While there are many variations, executive coaching usually involves a series of levels; others may call them phases. It starts with onboarding and then rolls into 4 different levels. The first level is the Tandem level, where we understand the person, the company and the issues, helping them identify the areas that need work and begin the change process. From there, they move to the Accelerate lever, which includes spending time on personal assessment, understanding their weaknesses, and then helping them learn and grow in those areas. The third level is Momentum, where we set personal and business goals, then track the progress, identify issues or stumbling blocks along the way, and learn to make adjustments to achieve those goals. The fourth and last level is the Pilot level. At this point, they should feel like they are in control. The executive coach provides periodic check-ins or as-needed support with the executive’s manager. The process is potentially over when the development goals are achieved, or the coach or pupil decides it should stop. In our experience, the ongoing relationship can last for years. It is a journey, and everyone is different, so when people ask how long the coaching lasts, I usually say it is up to the individual and the degree of change required.
A couple of final notes:
All conversations between the coach and the client are completely confidential. If an organization pays for the coaching services, we can provide periodic status updates (dates, levels, milestones achieved, etc.), but no personal or in-depth information is shared without the executive’s permission.
How meetings happen
Face-to-face is always preferred but not always possible because of the geographical separation. When this occurs, video calls occur, with two (2) on-site visits per year.

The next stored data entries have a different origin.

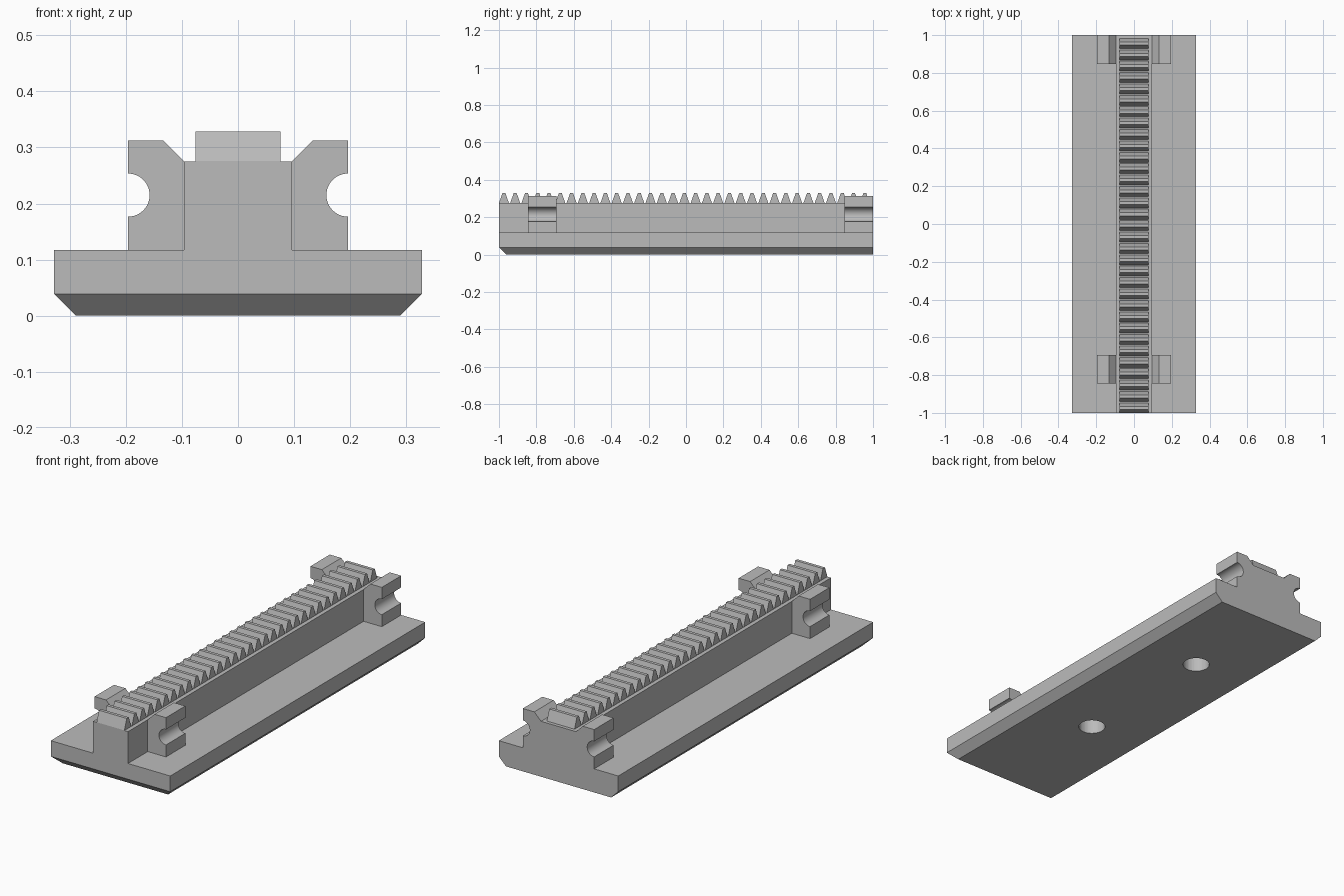
import bpy, bmesh, math

if "Cube" in bpy.data.objects:
    bpy.data.objects.remove(bpy.data.objects["Cube"])

grey = bpy.data.materials.new("plain grey")
grey.use_nodes = True
colour = (0.5, 0.5, 0.5, 1)
grey.diffuse_color = colour
grey.node_tree.nodes["Principled BSDF"].inputs["Base Color"].default_value = colour


def add_object(name, bm):
    bmesh.ops.recalc_face_normals(bm, faces=bm.faces)
    mesh = bpy.data.meshes.new(name)
    bm.to_mesh(mesh)
    bm.free()
    mesh.materials.append(grey)
    obj = bpy.data.objects.new(name, mesh)
    bpy.context.collection.objects.link(obj)
    return obj


def extrude(name, points, direction):
    """Close a 3D outline and sweep it along a direction."""
    bm = bmesh.new()
    face = bm.faces.new([bm.verts.new(p) for p in points])
    new = bmesh.ops.extrude_face_region(bm, geom=[face])["geom"]
    verts = [v for v in new if isinstance(v, bmesh.types.BMVert)]
    bmesh.ops.translate(bm, verts=verts, vec=direction)
    return add_object(name, bm)


def smooth(obj):
    bpy.ops.object.select_all(action="DESELECT")
    obj.select_set(True)
    bpy.context.view_layer.objects.active = obj
    bpy.ops.object.shade_smooth_by_angle(angle=math.radians(30))


HALF_W, PLATE_TOP, CHAMFER = 0.328, 0.117, 0.039
RAIL_W, RAIL_TOP = 0.096, 0.275

# Base plate: chamfered underneath on both sides and the front, square at the back
bm = bmesh.new()
rings = []
for z, inset in ((0, CHAMFER), (CHAMFER, 0), (PLATE_TOP, 0)):
    w, front = HALF_W - inset, -1 + inset
    rings.append([bm.verts.new((x, y, z)) for x, y in
                  ((-w, front), (w, front), (w, 1), (-w, 1))])
for low, high in zip(rings, rings[1:]):
    for i in range(4):
        j = (i + 1) % 4
        bm.faces.new((low[i], low[j], high[j], high[i]))
bm.faces.new(rings[0])
bm.faces.new(rings[-1])
plate = add_object("base_plate", bm)

# Central rail
rail = extrude("rail", [(-RAIL_W, -1, PLATE_TOP), (RAIL_W, -1, PLATE_TOP),
                        (RAIL_W, -1, RAIL_TOP), (-RAIL_W, -1, RAIL_TOP)], (0, 2, 0))

# Two blind round holes from below
for i, y in enumerate((-0.313, 0.462)):
    bm = bmesh.new()
    bmesh.ops.create_cone(bm, cap_ends=True, segments=48, radius1=0.0625,
                          radius2=0.0625, depth=0.4)
    bmesh.ops.translate(bm, verts=bm.verts, vec=(0, y, 0))
    cutter = add_object(f"hole_cutter_{i + 1}", bm)
    cutter.hide_render = True
    cutter.hide_set(True)
    cutter.display_type = "WIRE"
    for target in (plate, rail):
        mod = target.modifiers.new("hole", "BOOLEAN")
        mod.operation = "DIFFERENCE"
        mod.object = cutter

# Toothed rack along the top of the rail
TEETH, PITCH, RACK_W, TIP_Z = 33, 0.0603, 0.076, 0.328
TIP, ROOT = 0.008, 0.0265
outline = []
for i in range(TEETH):
    mid = -1 + ROOT + i * PITCH
    outline += [(-RACK_W, mid - ROOT, RAIL_TOP + 0.001), (-RACK_W, mid - TIP, TIP_Z),
                (-RACK_W, mid + TIP, TIP_Z), (-RACK_W, mid + ROOT, RAIL_TOP + 0.001)]
end_y = outline[-1][1]
outline += [(-RACK_W, end_y, RAIL_TOP - 0.01), (-RACK_W, -1, RAIL_TOP - 0.01)]
extrude("rack_teeth", outline, (2 * RACK_W, 0, 0))

# Four side clips, each with a half-round groove and a sloped inner top
CLIP_W, CLIP_TOP, GROOVE_Z, GROOVE_R = 0.196, 0.312, 0.215, 0.0385
profile = [(RAIL_W, PLATE_TOP), (CLIP_W, PLATE_TOP)]
for k in range(25):
    a = math.pi * k / 24
    profile.append((CLIP_W - GROOVE_R * math.sin(a), GROOVE_Z - GROOVE_R * math.cos(a)))
profile += [(CLIP_W, CLIP_TOP), (RAIL_W + CLIP_TOP - RAIL_TOP, CLIP_TOP), (RAIL_W, RAIL_TOP)]
for place, y in (("front", -0.845), ("back", 0.848)):
    for side, sign in (("left", 1), ("right", -1)):
        clip = extrude(f"{place}_{side}_clip", [(sign * x, y, z) for x, z in profile],
                       (0, 0.152, 0))
        smooth(clip)

smooth(plate)
smooth(rail)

These are usually 1 - 2 day out-of-office visits to review the past six(6) months and plan the next six (6) months.
Pull the Chute is the premier business, executive and leadership coaching firm. We help business owners and executives be the best they can be; in turn, this helps them to grow their companies to new and exciting heights. If you are thinking about hiring an executive coach, let’s get on a call and see if it makes sense for you. Use my calendly link to set up a free consultation: https://calendly.com/pullthechute